Hand back each record exactly as you find it.

| Provided records |
◆ ◆ ◆
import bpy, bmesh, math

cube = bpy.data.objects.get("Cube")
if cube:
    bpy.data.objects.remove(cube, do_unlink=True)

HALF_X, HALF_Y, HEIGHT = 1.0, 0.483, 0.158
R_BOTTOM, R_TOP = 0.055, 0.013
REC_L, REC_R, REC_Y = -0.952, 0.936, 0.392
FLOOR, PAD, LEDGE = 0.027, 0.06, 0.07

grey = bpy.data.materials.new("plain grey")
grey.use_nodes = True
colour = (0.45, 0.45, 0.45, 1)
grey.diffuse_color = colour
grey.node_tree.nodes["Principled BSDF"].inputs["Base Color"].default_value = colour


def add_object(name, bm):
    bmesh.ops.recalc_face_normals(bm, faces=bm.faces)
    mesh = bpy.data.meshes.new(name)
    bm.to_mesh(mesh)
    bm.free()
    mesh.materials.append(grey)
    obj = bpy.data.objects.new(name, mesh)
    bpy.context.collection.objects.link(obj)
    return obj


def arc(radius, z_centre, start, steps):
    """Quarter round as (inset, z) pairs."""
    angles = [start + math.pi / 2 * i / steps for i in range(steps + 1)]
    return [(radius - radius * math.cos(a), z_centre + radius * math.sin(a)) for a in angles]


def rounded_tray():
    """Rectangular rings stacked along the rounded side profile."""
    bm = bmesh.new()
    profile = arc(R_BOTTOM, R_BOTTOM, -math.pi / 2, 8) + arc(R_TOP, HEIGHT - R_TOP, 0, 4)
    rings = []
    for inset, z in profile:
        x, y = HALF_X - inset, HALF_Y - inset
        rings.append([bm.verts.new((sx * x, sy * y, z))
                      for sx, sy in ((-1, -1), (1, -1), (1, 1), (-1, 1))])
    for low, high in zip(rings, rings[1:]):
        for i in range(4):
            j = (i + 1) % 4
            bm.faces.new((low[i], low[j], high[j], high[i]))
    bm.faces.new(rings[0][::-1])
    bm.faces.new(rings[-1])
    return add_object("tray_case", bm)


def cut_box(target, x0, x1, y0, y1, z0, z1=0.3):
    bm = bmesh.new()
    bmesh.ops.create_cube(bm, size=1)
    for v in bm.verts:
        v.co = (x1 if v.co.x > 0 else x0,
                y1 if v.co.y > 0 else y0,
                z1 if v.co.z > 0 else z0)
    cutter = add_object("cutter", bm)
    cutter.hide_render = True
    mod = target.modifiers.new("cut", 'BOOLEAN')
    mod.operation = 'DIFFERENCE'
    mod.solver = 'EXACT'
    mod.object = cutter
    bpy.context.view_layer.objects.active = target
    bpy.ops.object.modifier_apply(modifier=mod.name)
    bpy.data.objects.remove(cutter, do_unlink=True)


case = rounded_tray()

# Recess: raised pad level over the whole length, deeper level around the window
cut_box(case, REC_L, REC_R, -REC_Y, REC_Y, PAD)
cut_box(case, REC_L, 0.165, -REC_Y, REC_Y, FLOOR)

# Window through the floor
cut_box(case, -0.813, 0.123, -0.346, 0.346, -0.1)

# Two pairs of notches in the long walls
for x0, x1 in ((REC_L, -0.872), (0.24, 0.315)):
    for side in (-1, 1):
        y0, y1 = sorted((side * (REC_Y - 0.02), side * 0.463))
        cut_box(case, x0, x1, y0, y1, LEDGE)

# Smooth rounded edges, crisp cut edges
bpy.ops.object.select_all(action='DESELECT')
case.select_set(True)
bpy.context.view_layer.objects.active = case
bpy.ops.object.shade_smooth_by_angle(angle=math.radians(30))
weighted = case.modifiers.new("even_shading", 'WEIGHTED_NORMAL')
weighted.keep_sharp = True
◆ ◆ ◆
| Solution to this problem |
import bpy, bmesh, math

cube = bpy.data.objects.get("Cube")
if cube:
    bpy.data.objects.remove(cube, do_unlink=True)

HALF_X, HALF_Y, HEIGHT = 1.0, 0.483, 0.158
R_BOTTOM, R_TOP = 0.055, 0.013
REC_L, REC_R, REC_Y = -0.952, 0.936, 0.392
FLOOR, PAD, LEDGE = 0.027, 0.06, 0.07

grey = bpy.data.materials.new("plain grey")
grey.use_nodes = True
colour = (0.45, 0.45, 0.45, 1)
grey.diffuse_color = colour
grey.node_tree.nodes["Principled BSDF"].inputs["Base Color"].default_value = colour


def add_object(name, bm):
    bmesh.ops.recalc_face_normals(bm, faces=bm.faces)
    mesh = bpy.data.meshes.new(name)
    bm.to_mesh(mesh)
    bm.free()
    mesh.materials.append(grey)
    obj = bpy.data.objects.new(name, mesh)
    bpy.context.collection.objects.link(obj)
    return obj


def arc(radius, z_centre, start, steps):
    """Quarter round as (inset, z) pairs."""
    angles = [start + math.pi / 2 * i / steps for i in range(steps + 1)]
    return [(radius - radius * math.cos(a), z_centre + radius * math.sin(a)) for a in angles]


def rounded_tray():
    """Rectangular rings stacked along the rounded side profile."""
    bm = bmesh.new()
    profile = arc(R_BOTTOM, R_BOTTOM, -math.pi / 2, 8) + arc(R_TOP, HEIGHT - R_TOP, 0, 4)
    rings = []
    for inset, z in profile:
        x, y = HALF_X - inset, HALF_Y - inset
        rings.append([bm.verts.new((sx * x, sy * y, z))
                      for sx, sy in ((-1, -1), (1, -1), (1, 1), (-1, 1))])
    for low, high in zip(rings, rings[1:]):
        for i in range(4):
            j = (i + 1) % 4
            bm.faces.new((low[i], low[j], high[j], high[i]))
    bm.faces.new(rings[0][::-1])
    bm.faces.new(rings[-1])
    return add_object("tray_case", bm)


def cut_box(target, x0, x1, y0, y1, z0, z1=0.3):
    bm = bmesh.new()
    bmesh.ops.create_cube(bm, size=1)
    for v in bm.verts:
        v.co = (x1 if v.co.x > 0 else x0,
                y1 if v.co.y > 0 else y0,
                z1 if v.co.z > 0 else z0)
    cutter = add_object("cutter", bm)
    cutter.hide_render = True
    mod = target.modifiers.new("cut", 'BOOLEAN')
    mod.operation = 'DIFFERENCE'
    mod.solver = 'EXACT'
    mod.object = cutter
    bpy.context.view_layer.objects.active = target
    bpy.ops.object.modifier_apply(modifier=mod.name)
    bpy.data.objects.remove(cutter, do_unlink=True)


case = rounded_tray()

# Recess: raised pad level over the whole length, deeper level around the window
cut_box(case, REC_L, REC_R, -REC_Y, REC_Y, PAD)
cut_box(case, REC_L, 0.165, -REC_Y, REC_Y, FLOOR)

# Window through the floor
cut_box(case, -0.813, 0.123, -0.346, 0.346, -0.1)

# Two pairs of notches in the long walls
for x0, x1 in ((REC_L, -0.872), (0.24, 0.315)):
    for side in (-1, 1):
        y0, y1 = sorted((side * (REC_Y - 0.02), side * 0.463))
        cut_box(case, x0, x1, y0, y1, LEDGE)

# Smooth rounded edges, crisp cut edges
bpy.ops.object.select_all(action='DESELECT')
case.select_set(True)
bpy.context.view_layer.objects.active = case
bpy.ops.object.shade_smooth_by_angle(angle=math.radians(30))
weighted = case.modifiers.new("even_shading", 'WEIGHTED_NORMAL')
weighted.keep_sharp = True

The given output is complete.